*TASK DETAILS:* From the entries that follow, copy exactly the lines beginning at the line holding "FRONT, BACK, LEFT, RIGHT" and continuing through the line holding "w1)], place, True))".

(Saved data entries)
--------------------------------

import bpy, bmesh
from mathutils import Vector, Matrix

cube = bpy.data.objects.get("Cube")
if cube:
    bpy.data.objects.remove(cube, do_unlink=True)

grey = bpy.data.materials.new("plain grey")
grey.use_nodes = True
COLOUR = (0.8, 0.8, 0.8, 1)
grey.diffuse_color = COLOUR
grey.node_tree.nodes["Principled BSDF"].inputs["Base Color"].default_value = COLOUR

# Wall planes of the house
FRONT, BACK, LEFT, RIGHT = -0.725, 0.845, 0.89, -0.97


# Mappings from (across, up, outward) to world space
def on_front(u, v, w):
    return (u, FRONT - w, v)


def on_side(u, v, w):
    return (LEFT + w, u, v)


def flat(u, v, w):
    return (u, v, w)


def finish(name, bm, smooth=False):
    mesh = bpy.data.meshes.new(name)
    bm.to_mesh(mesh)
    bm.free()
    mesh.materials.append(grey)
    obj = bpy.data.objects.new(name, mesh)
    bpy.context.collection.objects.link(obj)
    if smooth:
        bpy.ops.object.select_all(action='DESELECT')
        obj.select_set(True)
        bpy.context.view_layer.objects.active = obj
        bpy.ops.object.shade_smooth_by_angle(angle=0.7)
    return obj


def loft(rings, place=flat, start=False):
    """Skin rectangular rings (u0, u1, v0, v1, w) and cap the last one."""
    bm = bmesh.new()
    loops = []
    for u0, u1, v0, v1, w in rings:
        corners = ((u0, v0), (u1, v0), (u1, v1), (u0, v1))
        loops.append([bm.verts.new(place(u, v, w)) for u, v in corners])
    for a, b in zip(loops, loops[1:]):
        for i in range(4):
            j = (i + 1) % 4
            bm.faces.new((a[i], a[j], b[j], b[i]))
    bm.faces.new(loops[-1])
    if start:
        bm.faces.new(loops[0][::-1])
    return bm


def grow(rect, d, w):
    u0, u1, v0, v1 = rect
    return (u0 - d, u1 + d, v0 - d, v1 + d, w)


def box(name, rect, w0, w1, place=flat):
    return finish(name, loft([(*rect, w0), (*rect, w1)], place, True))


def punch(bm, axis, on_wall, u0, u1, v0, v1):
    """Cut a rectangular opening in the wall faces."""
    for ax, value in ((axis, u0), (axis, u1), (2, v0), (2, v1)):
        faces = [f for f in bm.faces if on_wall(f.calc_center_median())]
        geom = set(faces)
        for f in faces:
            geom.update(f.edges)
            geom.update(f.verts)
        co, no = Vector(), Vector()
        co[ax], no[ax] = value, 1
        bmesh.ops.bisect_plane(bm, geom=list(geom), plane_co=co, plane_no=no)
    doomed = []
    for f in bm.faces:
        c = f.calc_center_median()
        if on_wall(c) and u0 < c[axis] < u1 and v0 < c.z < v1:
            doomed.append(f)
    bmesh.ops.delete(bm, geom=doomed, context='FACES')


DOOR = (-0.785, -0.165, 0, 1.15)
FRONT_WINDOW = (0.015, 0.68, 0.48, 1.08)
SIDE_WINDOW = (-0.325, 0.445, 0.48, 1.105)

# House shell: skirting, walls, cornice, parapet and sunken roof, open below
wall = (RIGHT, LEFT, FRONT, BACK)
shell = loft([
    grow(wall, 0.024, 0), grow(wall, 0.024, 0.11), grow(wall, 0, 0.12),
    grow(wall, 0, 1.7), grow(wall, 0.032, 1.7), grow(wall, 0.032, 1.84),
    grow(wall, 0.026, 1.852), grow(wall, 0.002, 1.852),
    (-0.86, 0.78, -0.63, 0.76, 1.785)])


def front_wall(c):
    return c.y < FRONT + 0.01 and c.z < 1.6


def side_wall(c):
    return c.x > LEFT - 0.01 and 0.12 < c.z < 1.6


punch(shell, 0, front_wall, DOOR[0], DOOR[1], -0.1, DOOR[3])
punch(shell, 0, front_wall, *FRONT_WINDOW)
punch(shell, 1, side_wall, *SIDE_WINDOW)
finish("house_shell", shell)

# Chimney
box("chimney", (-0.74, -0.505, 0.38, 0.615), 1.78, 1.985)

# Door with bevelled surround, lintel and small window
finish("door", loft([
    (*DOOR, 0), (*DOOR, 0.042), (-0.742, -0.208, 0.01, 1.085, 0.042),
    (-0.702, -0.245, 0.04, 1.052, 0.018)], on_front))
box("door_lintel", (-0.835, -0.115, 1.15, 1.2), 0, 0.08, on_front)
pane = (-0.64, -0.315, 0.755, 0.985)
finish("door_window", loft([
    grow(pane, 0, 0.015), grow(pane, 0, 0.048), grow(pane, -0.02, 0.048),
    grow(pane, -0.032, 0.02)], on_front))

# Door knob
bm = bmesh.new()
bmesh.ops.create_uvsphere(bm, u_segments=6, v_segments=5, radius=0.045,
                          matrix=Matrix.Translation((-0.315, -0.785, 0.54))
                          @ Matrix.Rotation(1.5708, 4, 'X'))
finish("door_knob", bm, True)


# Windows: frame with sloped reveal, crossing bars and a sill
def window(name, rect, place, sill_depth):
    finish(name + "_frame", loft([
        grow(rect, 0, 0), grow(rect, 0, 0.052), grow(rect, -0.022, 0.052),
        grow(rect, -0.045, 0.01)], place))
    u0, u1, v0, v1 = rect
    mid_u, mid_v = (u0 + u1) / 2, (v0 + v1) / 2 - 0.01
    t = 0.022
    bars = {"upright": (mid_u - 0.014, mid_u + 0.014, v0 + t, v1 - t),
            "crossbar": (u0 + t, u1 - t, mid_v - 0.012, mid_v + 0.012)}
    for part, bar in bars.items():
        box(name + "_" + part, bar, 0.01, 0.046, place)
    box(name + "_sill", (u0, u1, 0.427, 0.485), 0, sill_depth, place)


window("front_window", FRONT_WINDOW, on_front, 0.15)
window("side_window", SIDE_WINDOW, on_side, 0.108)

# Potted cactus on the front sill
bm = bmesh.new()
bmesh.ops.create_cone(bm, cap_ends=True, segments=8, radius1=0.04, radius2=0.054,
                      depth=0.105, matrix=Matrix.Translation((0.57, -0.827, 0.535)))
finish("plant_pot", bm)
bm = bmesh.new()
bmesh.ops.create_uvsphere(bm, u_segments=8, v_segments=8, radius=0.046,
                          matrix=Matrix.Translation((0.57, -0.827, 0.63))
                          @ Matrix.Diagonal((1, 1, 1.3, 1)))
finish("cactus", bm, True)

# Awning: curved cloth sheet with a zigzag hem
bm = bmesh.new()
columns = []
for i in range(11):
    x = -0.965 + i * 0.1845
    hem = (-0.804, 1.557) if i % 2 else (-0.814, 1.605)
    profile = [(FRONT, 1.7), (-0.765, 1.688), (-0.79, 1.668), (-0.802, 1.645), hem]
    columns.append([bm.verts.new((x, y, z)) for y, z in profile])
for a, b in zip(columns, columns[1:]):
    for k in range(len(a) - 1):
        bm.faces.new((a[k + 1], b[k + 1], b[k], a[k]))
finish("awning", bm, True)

--------------------------------

*TASK RESULT:*
FRONT, BACK, LEFT, RIGHT = -0.725, 0.845, 0.89, -0.97


# Mappings from (across, up, outward) to world space
def on_front(u, v, w):
    return (u, FRONT - w, v)


def on_side(u, v, w):
    return (LEFT + w, u, v)


def flat(u, v, w):
    return (u, v, w)


def finish(name, bm, smooth=False):
    mesh = bpy.data.meshes.new(name)
    bm.to_mesh(mesh)
    bm.free()
    mesh.materials.append(grey)
    obj = bpy.data.objects.new(name, mesh)
    bpy.context.collection.objects.link(obj)
    if smooth:
        bpy.ops.object.select_all(action='DESELECT')
        obj.select_set(True)
        bpy.context.view_layer.objects.active = obj
        bpy.ops.object.shade_smooth_by_angle(angle=0.7)
    return obj


def loft(rings, place=flat, start=False):
    """Skin rectangular rings (u0, u1, v0, v1, w) and cap the last one."""
    bm = bmesh.new()
    loops = []
    for u0, u1, v0, v1, w in rings:
        corners = ((u0, v0), (u1, v0), (u1, v1), (u0, v1))
        loops.append([bm.verts.new(place(u, v, w)) for u, v in corners])
    for a, b in zip(loops, loops[1:]):
        for i in range(4):
            j = (i + 1) % 4
            bm.faces.new((a[i], a[j], b[j], b[i]))
    bm.faces.new(loops[-1])
    if start:
        bm.faces.new(loops[0][::-1])
    return bm


def grow(rect, d, w):
    u0, u1, v0, v1 = rect
    return (u0 - d, u1 + d, v0 - d, v1 + d, w)


def box(name, rect, w0, w1, place=flat):
    return finish(name, loft([(*rect, w0), (*rect, w1)], place, True))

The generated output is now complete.